To most truck drivers, familiar with every nook and cranny of the country from their constant travels, seeing a slot machine-style video gambling terminal at a truck stop is nothing new.
Barb McDonald, a longtime trucker from Hereford Township, has seen them in Nevada, where some truck stops have been turned into mini-casinos with 80 slots.
“I think it’s great,” McDonald said Oct. 31 while filling up her rig at the Trexler Plaza Truck Stop in Upper Macungie Township. “That way the drivers — they can sit, they can gamble when they have their breaks.”
What would be new to McDonald, however, is seeing gambling terminals at certain truck stops in her home state of Pennsylvania, something that will soon become a reality after Gov. Tom Wolf on Oct. 30 signed into law a major gambling expansion bill meant to rake in an additional $200 million or more annually from license fees and taxes.
Perhaps the most eye-popping part of the legislation is the establishment of satellite casinos across the state, but also tucked into the hastily passed bill is a measure that allows qualifying truck stops to house up to five video gambling terminals, or VGTs.
While the appearance of five slot machine-style games in a truck stop’s drivers’ lounge doesn’t quite resemble the Las Vegas Strip, one industry analyst said the measure may just be the start of a larger retail gambling expansion within Pennsylvania. Truck stop owners, meanwhile, are just trying to digest the legislation and evaluate what it means for them and whether they qualify.
To qualify, according to the legislation, truck stops must: be equipped with diesel islands; have sold an average of 50,000 gallons of diesel each month for the last year; have at least 20 parking spaces for trucks; have a convenience store; and be on an at least 3-acre parcel of land not owned by the Pennsylvania Turnpike. The truck stop must also be licensed as a lottery sales agent.
By those conditions, Trexler Plaza Truck Stop, at 5829 Tilghman St., would qualify, according to general manager Raj Singh. The 24-hour establishment sits on 10 acres and sells about 250,000 gallons of diesel a month, he said.

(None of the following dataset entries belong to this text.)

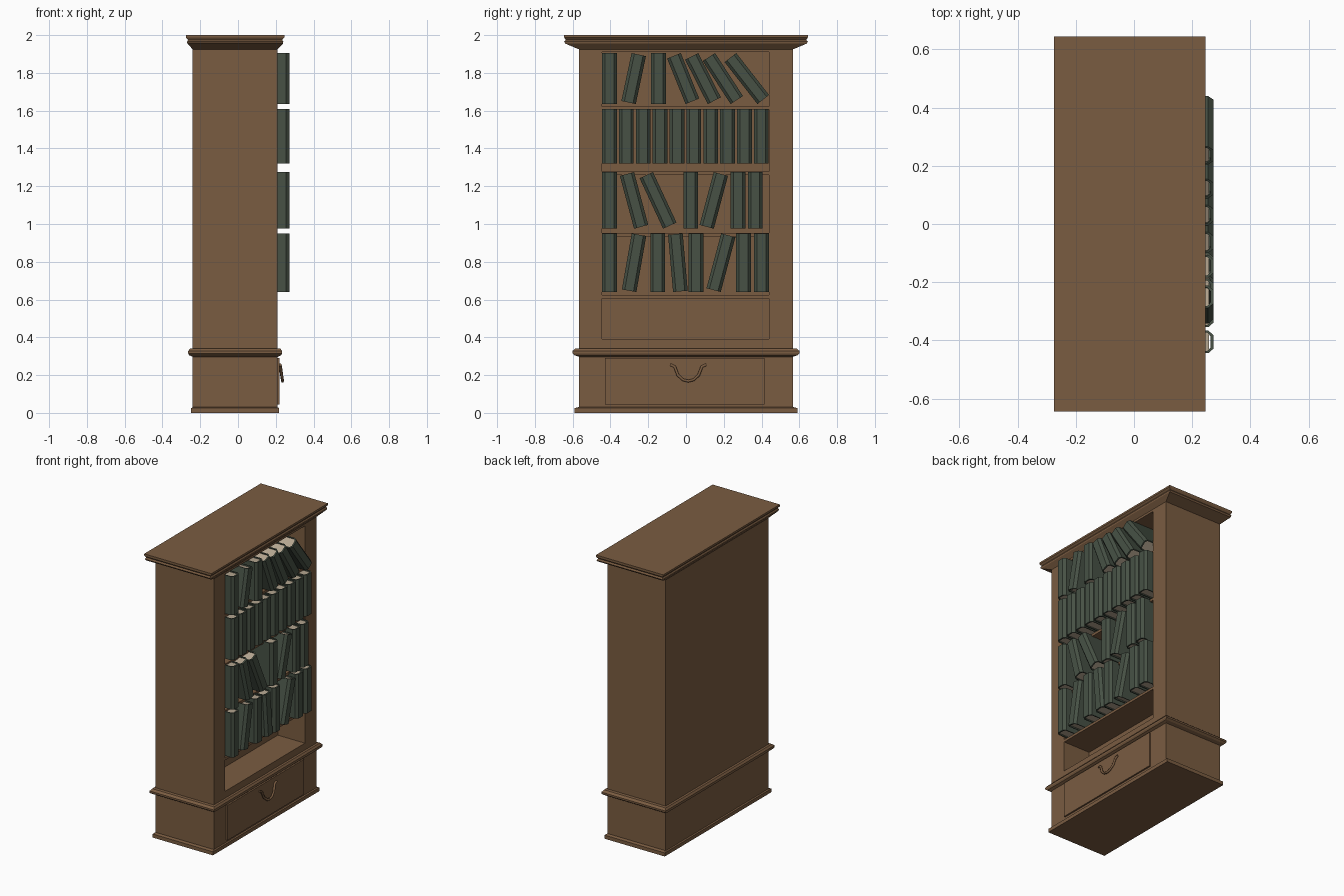
import bpy, bmesh
from math import radians, sin, cos
from mathutils import Matrix, Vector

if "Cube" in bpy.data.objects:
    bpy.data.objects.remove(bpy.data.objects["Cube"])


def material(name, rgb):
    m = bpy.data.materials.new(name)
    m.use_nodes = True
    m.diffuse_color = (*rgb, 1)
    m.node_tree.nodes["Principled BSDF"].inputs["Base Color"].default_value = (*rgb, 1)
    return m


WOOD = material("brown wood", (0.195, 0.107, 0.053))
COVER = material("dark green cover", (0.063, 0.083, 0.06))
PAPER = material("cream paper", (0.46, 0.38, 0.28))

# Carcass limits; the open side faces +x
BACK, FRONT, HALF, TOP = -0.24, 0.21, 0.567, 1.935
OPEN_LEFT, OPEN_RIGHT, OPEN_LOW, OPEN_HIGH = -0.445, 0.44, 0.39, 1.91
RECESS = 0.0


def finish(name, bm, *mats):
    bmesh.ops.recalc_face_normals(bm, faces=bm.faces)
    mesh = bpy.data.meshes.new(name)
    bm.to_mesh(mesh)
    bm.free()
    for m in mats:
        mesh.materials.append(m)
    ob = bpy.data.objects.new(name, mesh)
    bpy.context.collection.objects.link(ob)
    return ob


def add_box(bm, lo, hi):
    lo, hi = Vector(lo), Vector(hi)
    mat = Matrix.Translation((lo + hi) / 2) @ Matrix.Diagonal((*(hi - lo), 1))
    return bmesh.ops.create_cube(bm, size=1, matrix=mat)["verts"]


def box(name, lo, hi, mat=WOOD):
    bm = bmesh.new()
    add_box(bm, lo, hi)
    return finish(name, bm, mat)


def moulding(name, steps):
    """Stack of rectangles around the carcass: (x overhang, y overhang, height)."""
    bm = bmesh.new()
    rings = []
    for ox, oy, z in steps:
        x0, x1, y = BACK - ox, FRONT + ox, HALF + oy
        rings.append([bm.verts.new((a, b, z)) for a, b in
                      ((x0, -y), (x1, -y), (x1, y), (x0, y))])
    for a, b in zip(rings, rings[1:]):
        for i in range(4):
            j = (i + 1) % 4
            bm.faces.new((a[i], a[j], b[j], b[i]))
    bm.faces.new(rings[0])
    bm.faces.new(rings[-1])
    return finish(name, bm, WOOD)


# Carcass: a block whose front face is inset and pushed in
bm = bmesh.new()
add_box(bm, (BACK, -HALF, 0.01), (FRONT, HALF, TOP))
bm.normal_update()
face = max(bm.faces, key=lambda f: f.calc_center_median().x)
bmesh.ops.inset_individual(bm, faces=[face], thickness=0.05)
mid = face.calc_center_median()
for v in face.verts:
    v.co.y = OPEN_LEFT if v.co.y < mid.y else OPEN_RIGHT
    v.co.z = OPEN_LOW if v.co.z < mid.z else OPEN_HIGH
inner = bmesh.ops.extrude_discrete_faces(bm, faces=[face])["faces"][0]
for v in inner.verts:
    v.co.x = RECESS
finish("carcass", bm, WOOD)

# Mouldings
moulding("plinth", [(0.008, 0.022, 0), (0.008, 0.022, 0.025), (0.0, 0.005, 0.03)])
moulding("waist_moulding", [(0.0, 0.0, 0.297), (0.018, 0.022, 0.305), (0.024, 0.035, 0.315),
                            (0.024, 0.035, 0.327), (0.014, 0.02, 0.34), (0.0, 0.0, 0.342)])
moulding("cornice", [(0.0, 0.0, 1.925), (0.028, 0.072, 1.955), (0.03, 0.078, 1.965),
                     (0.024, 0.07, 1.975), (0.035, 0.078, 1.987), (0.035, 0.078, 2.0)])

# Shelves
for i, z in enumerate((0.605, 0.935, 1.26, 1.605)):
    box(f"shelf_{i + 1}", (RECESS, OPEN_LEFT, z), (FRONT - 0.003, OPEN_RIGHT, z + 0.018))

# Drawer front and its drop handle
box("drawer_front", (FRONT - 0.01, -0.43, 0.045), (0.221, 0.415, 0.29))
curve = bpy.data.curves.new("drawer_handle", "CURVE")
curve.dimensions = "3D"
curve.bevel_depth = 0.008
curve.bevel_resolution = 1
curve.use_fill_caps = True
half_path = [(0.223, 0.095, 0.255), (0.225, 0.072, 0.245), (0.231, 0.055, 0.2), (0.235, 0.028, 0.175)]
path = [(x, -y, z) for x, y, z in half_path] + [(0.236, 0, 0.168)] + half_path[::-1]
spline = curve.splines.new("POLY")
spline.points.add(len(path) - 1)
for p, (x, y, z) in zip(spline.points, path):
    p.co = (x, y + 0.012, z, 1)
curve.materials.append(WOOD)
bpy.context.collection.objects.link(bpy.data.objects.new("drawer_handle", curve))

# Books: U-shaped cover with a chamfered spine around a page block
W, T, REAR, SPINE = 0.039, 0.007, 0.02, 0.273


def book(name, y, z, height, lean):
    a = radians(lean)
    length = (height - 2 * W * abs(sin(a))) / cos(a)
    h = length / 2
    outer = [(REAR, W), (SPINE - 0.018, W), (SPINE, W * 0.6)]
    inside = [(SPINE - 0.01, W * 0.5), (SPINE - 0.021, W - T), (REAR, W - T)]
    right = [(x, -w) for x, w in outer]
    hollow = [(x, -w) for x, w in inside]
    outline = right + outer[::-1] + inside[::-1] + hollow
    bm = bmesh.new()
    base = bm.faces.new([bm.verts.new((x, w, -h)) for x, w in outline])
    ext = bmesh.ops.extrude_face_region(bm, geom=[base], use_keep_orig=True)["geom"]
    for v in ext:
        if isinstance(v, bmesh.types.BMVert):
            v.co.z = h
    bmesh.ops.recalc_face_normals(bm, faces=bm.faces)
    pages = add_box(bm, (REAR + 0.008, T - W, 0.008 - h), (SPINE - 0.015, W - T, h - 0.008))
    for f in {f for v in pages for f in v.link_faces}:
        f.material_index = 1
    bm.transform(Matrix.Translation((0, y, z)) @ Matrix.Rotation(-a, 4, "X"))
    finish(name, bm, COVER, PAPER)


# Each row: bottom, top, then (centre, lean in degrees)
rows = [
    (0.64, 0.95, [(-0.405, 0), (-0.275, 10), (-0.15, 0), (-0.043, -5), (0.053, 0),
                  (0.185, 15), (0.305, 0), (0.4, 0)]),
    (0.975, 1.275, [(-0.405, 0), (-0.275, -15), (-0.148, -25), (0.025, 0), (0.147, 15),
                    (0.275, 0), (0.367, 0)]),
    (1.32, 1.61, [(-0.405 + 0.0893 * i, 0) for i in range(10)]),
    (1.635, 1.905, [(-0.405, 0), (-0.277, 12), (-0.145, 0), (-0.015, -22), (0.09, -27),
                    (0.195, -33), (0.322, -38)]),
]
for r, (low, high, books) in enumerate(rows):
    for i, (y, lean) in enumerate(books):
        book(f"book_row{r + 1}_{i + 1}", y, (low + high) / 2, high - low, lean)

Before adding VGTs to its drivers’ lounge, Singh said the truck stop wants more information. According to the legislation, a truck stop would have to apply for an establishment license and would undergo a review before being issued a license — good for five years — that would authorize them to permit a terminal operator licensee to place and operate VGTs at the facility.
“It’s something we would consider down the road possibly, but we need a lot more information about what’s going on,” Singh said.
Seven other states already offer retail gambling, which includes VGTs at truck stops, according to Joseph Weinert, senior vice president of Spectrum Gaming Group, a nonpartisan consulting firm in Linwood, N.J. Those states are Illinois, Louisiana, Montana, Oregon, West Virginia, Nevada and South Dakota, he said.
Illinois, which had expanded to 5,726 locations with a total of 24,840 VGTs by the end of 2016, opened a lot of eyes, he said.
While the increased competition from machines in truck stops, bars and restaurants contributed to a 1.7% decline in gambling revenues for Illinois’ casinos last year, Weinert pointed out that the state’s total gambling revenue increased. Penn National Gaming Inc. was one company that saw an opportunity, buying one of the largest VGT route operators in Illinois two years ago, an acquisition that gave the Berks County firm more than 1,100 terminals across 270 bars and other establishments across the state.
So, Weinert believes, it’s only a matter of time until Pennsylvania makes retail gambling a big business, too, meaning the operation of VGTs could expand to establishments with liquor licenses. After all, lawmakers were considering something similar earlier this year, and Sands Casino Resort Bethlehem responded with a million-dollar campaign to fight the proposal.
“I’d be shocked if Pennsylvania limits this to truck stops for too long,” he said. “This is a gateway move.”
That would be good news for McDonald, who fills up regularly at the Trexler Plaza Truck Stop and has gambled everywhere from the Sands Bethlehem to Atlantic City to Las Vegas.
“If I’m here and have to take a ½-hour break, it gives me some time to play,” she said.
Others, such as Wellsboro, Tioga County, trucker Frank Grinnell, don’t plan on funneling more money to the state through VGTs at truck stops.
“I’m not a gaming kind of guy,” Grinnell said at the Trexler Plaza Truck Stop on Oct. 31.
He won’t even let his wife buy him an Xbox, he says.